**Work to complete**
All pictures are to be excluded when the data below is output verbatim.

**Input data**
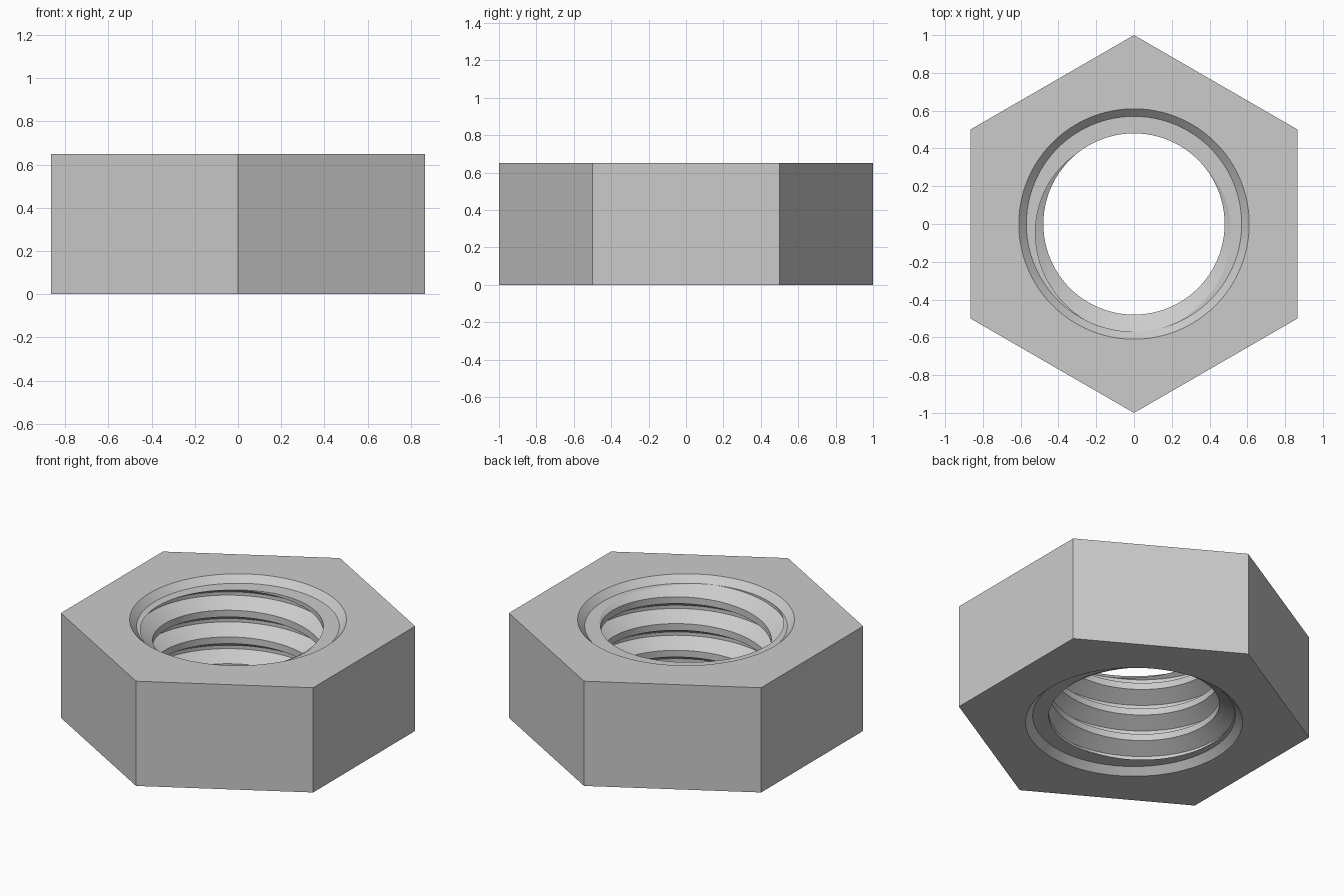
import bpy, bmesh
from math import sin, cos, radians, degrees, pi

cube = bpy.data.objects.get("Cube")
if cube:
    bpy.data.objects.remove(cube)

# Main dimensions
HEIGHT, CORNER = 0.65, 1.0
MINOR, MAJOR, CHAMFER = 0.48, 0.57, 0.04
PITCH, SEGS = 0.166, 96
LOW, HIGH = CHAMFER, HEIGHT - CHAMFER
START = radians(130)

# One pitch of the thread: height fraction and radius (crest, flank, root, flank)
PROFILE = [(0, MINOR), (0.25, MINOR), (0.5625, MAJOR), (0.6875, MAJOR), (1, MINOR)]

steel = bpy.data.materials.new("steel grey")
steel.use_nodes = True
steel.diffuse_color = (0.6, 0.6, 0.6, 1)
steel.node_tree.nodes["Principled BSDF"].inputs["Base Color"].default_value = (0.6, 0.6, 0.6, 1)


def angle(i):
    return radians(30) + 2 * pi * i / SEGS


def ring(bm, radius, z, count=SEGS):
    pts = [radians(30) + 2 * pi * i / count for i in range(count)]
    return [bm.verts.new((radius * cos(a), radius * sin(a), z)) for a in pts]


def bridge(bm, a, b):
    n = len(a)
    for i in range(n):
        j = (i + 1) % n
        bm.faces.new((a[i], a[j], b[j], b[i]))


def thread_radius(a, z):
    u = ((z - HIGH) / PITCH - (a - START) / (2 * pi)) % 1
    for (u0, r0), (u1, r1) in zip(PROFILE, PROFILE[1:]):
        if u <= u1:
            return r0 + (r1 - r0) * (u - u0) / (u1 - u0)


def finish(bm, name):
    bmesh.ops.remove_doubles(bm, verts=bm.verts, dist=1e-5)
    mesh = bpy.data.meshes.new(name)
    bm.to_mesh(mesh)
    bm.free()
    mesh.materials.append(steel)
    obj = bpy.data.objects.new(name, mesh)
    bpy.context.collection.objects.link(obj)
    bpy.ops.object.select_all(action='DESELECT')
    obj.select_set(True)
    bpy.context.view_layer.objects.active = obj
    bpy.ops.object.shade_smooth_by_angle(angle=radians(25))
    return obj


# Hexagonal body with a chamfered opening at each end
bm = bmesh.new()
rims = []
for z, inner_z, up in ((0, LOW, False), (HEIGHT, HIGH, True)):
    corners = ring(bm, CORNER, z, 6)
    mouth = ring(bm, MAJOR + CHAMFER, z)
    seat = ring(bm, MAJOR, inner_z)
    step = SEGS // 6
    for s in range(6):
        arc = [mouth[(s * step + k) % SEGS] for k in range(step, -1, -1)]
        loop = [corners[s], corners[(s + 1) % 6]] + arc
        bm.faces.new(loop if up else loop[::-1])
    if up:
        bridge(bm, mouth, seat)
    else:
        bridge(bm, seat, mouth)
    rims.append(corners)
bridge(bm, rims[0], rims[1])
finish(bm, "hex_body")

# Helical thread, trimmed flat at both ends
bm = bmesh.new()
for turn in range(-6, 3):
    columns = []
    for i in range(SEGS + 1):
        a = angle(i)
        base = HIGH + PITCH * (turn + (a - START) / (2 * pi))
        columns.append([bm.verts.new((r * cos(a), r * sin(a), base + PITCH * u))
                        for u, r in PROFILE])
    for left, right in zip(columns, columns[1:]):
        for k in range(len(PROFILE) - 1):
            bm.faces.new((left[k], left[k + 1], right[k + 1], right[k]))
for z, side in ((LOW, -1), (HIGH, 1)):
    bmesh.ops.bisect_plane(bm, geom=bm.verts[:] + bm.edges[:] + bm.faces[:],
                           plane_co=(0, 0, z), plane_no=(0, 0, side), clear_outer=True)
finish(bm, "inner_thread")

# Flat ledges between each chamfer and the trimmed thread
bm = bmesh.new()
for z, up in ((LOW, False), (HIGH, True)):
    outer = ring(bm, MAJOR, z)
    inner = []
    for i in range(SEGS):
        r = thread_radius(angle(i), z)
        inner.append(bm.verts.new((r * cos(angle(i)), r * sin(angle(i)), z)))
    if up:
        bridge(bm, outer, inner)
    else:
        bridge(bm, inner, outer)
bmesh.ops.dissolve_degenerate(bm, edges=bm.edges[:], dist=1e-5)
finish(bm, "thread_end_ledges")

**Solution for this task**
import bpy, bmesh
from math import sin, cos, radians, degrees, pi

cube = bpy.data.objects.get("Cube")
if cube:
    bpy.data.objects.remove(cube)

# Main dimensions
HEIGHT, CORNER = 0.65, 1.0
MINOR, MAJOR, CHAMFER = 0.48, 0.57, 0.04
PITCH, SEGS = 0.166, 96
LOW, HIGH = CHAMFER, HEIGHT - CHAMFER
START = radians(130)

# One pitch of the thread: height fraction and radius (crest, flank, root, flank)
PROFILE = [(0, MINOR), (0.25, MINOR), (0.5625, MAJOR), (0.6875, MAJOR), (1, MINOR)]

steel = bpy.data.materials.new("steel grey")
steel.use_nodes = True
steel.diffuse_color = (0.6, 0.6, 0.6, 1)
steel.node_tree.nodes["Principled BSDF"].inputs["Base Color"].default_value = (0.6, 0.6, 0.6, 1)


def angle(i):
    return radians(30) + 2 * pi * i / SEGS


def ring(bm, radius, z, count=SEGS):
    pts = [radians(30) + 2 * pi * i / count for i in range(count)]
    return [bm.verts.new((radius * cos(a), radius * sin(a), z)) for a in pts]


def bridge(bm, a, b):
    n = len(a)
    for i in range(n):
        j = (i + 1) % n
        bm.faces.new((a[i], a[j], b[j], b[i]))


def thread_radius(a, z):
    u = ((z - HIGH) / PITCH - (a - START) / (2 * pi)) % 1
    for (u0, r0), (u1, r1) in zip(PROFILE, PROFILE[1:]):
        if u <= u1:
            return r0 + (r1 - r0) * (u - u0) / (u1 - u0)


def finish(bm, name):
    bmesh.ops.remove_doubles(bm, verts=bm.verts, dist=1e-5)
    mesh = bpy.data.meshes.new(name)
    bm.to_mesh(mesh)
    bm.free()
    mesh.materials.append(steel)
    obj = bpy.data.objects.new(name, mesh)
    bpy.context.collection.objects.link(obj)
    bpy.ops.object.select_all(action='DESELECT')
    obj.select_set(True)
    bpy.context.view_layer.objects.active = obj
    bpy.ops.object.shade_smooth_by_angle(angle=radians(25))
    return obj


# Hexagonal body with a chamfered opening at each end
bm = bmesh.new()
rims = []
for z, inner_z, up in ((0, LOW, False), (HEIGHT, HIGH, True)):
    corners = ring(bm, CORNER, z, 6)
    mouth = ring(bm, MAJOR + CHAMFER, z)
    seat = ring(bm, MAJOR, inner_z)
    step = SEGS // 6
    for s in range(6):
        arc = [mouth[(s * step + k) % SEGS] for k in range(step, -1, -1)]
        loop = [corners[s], corners[(s + 1) % 6]] + arc
        bm.faces.new(loop if up else loop[::-1])
    if up:
        bridge(bm, mouth, seat)
    else:
        bridge(bm, seat, mouth)
    rims.append(corners)
bridge(bm, rims[0], rims[1])
finish(bm, "hex_body")

# Helical thread, trimmed flat at both ends
bm = bmesh.new()
for turn in range(-6, 3):
    columns = []
    for i in range(SEGS + 1):
        a = angle(i)
        base = HIGH + PITCH * (turn + (a - START) / (2 * pi))
        columns.append([bm.verts.new((r * cos(a), r * sin(a), base + PITCH * u))
                        for u, r in PROFILE])
    for left, right in zip(columns, columns[1:]):
        for k in range(len(PROFILE) - 1):
            bm.faces.new((left[k], left[k + 1], right[k + 1], right[k]))
for z, side in ((LOW, -1), (HIGH, 1)):
    bmesh.ops.bisect_plane(bm, geom=bm.verts[:] + bm.edges[:] + bm.faces[:],
                           plane_co=(0, 0, z), plane_no=(0, 0, side), clear_outer=True)
finish(bm, "inner_thread")

# Flat ledges between each chamfer and the trimmed thread
bm = bmesh.new()
for z, up in ((LOW, False), (HIGH, True)):
    outer = ring(bm, MAJOR, z)
    inner = []
    for i in range(SEGS):
        r = thread_radius(angle(i), z)
        inner.append(bm.verts.new((r * cos(angle(i)), r * sin(angle(i)), z)))
    if up:
        bridge(bm, outer, inner)
    else:
        bridge(bm, inner, outer)
bmesh.ops.dissolve_degenerate(bm, edges=bm.edges[:], dist=1e-5)
finish(bm, "thread_end_ledges")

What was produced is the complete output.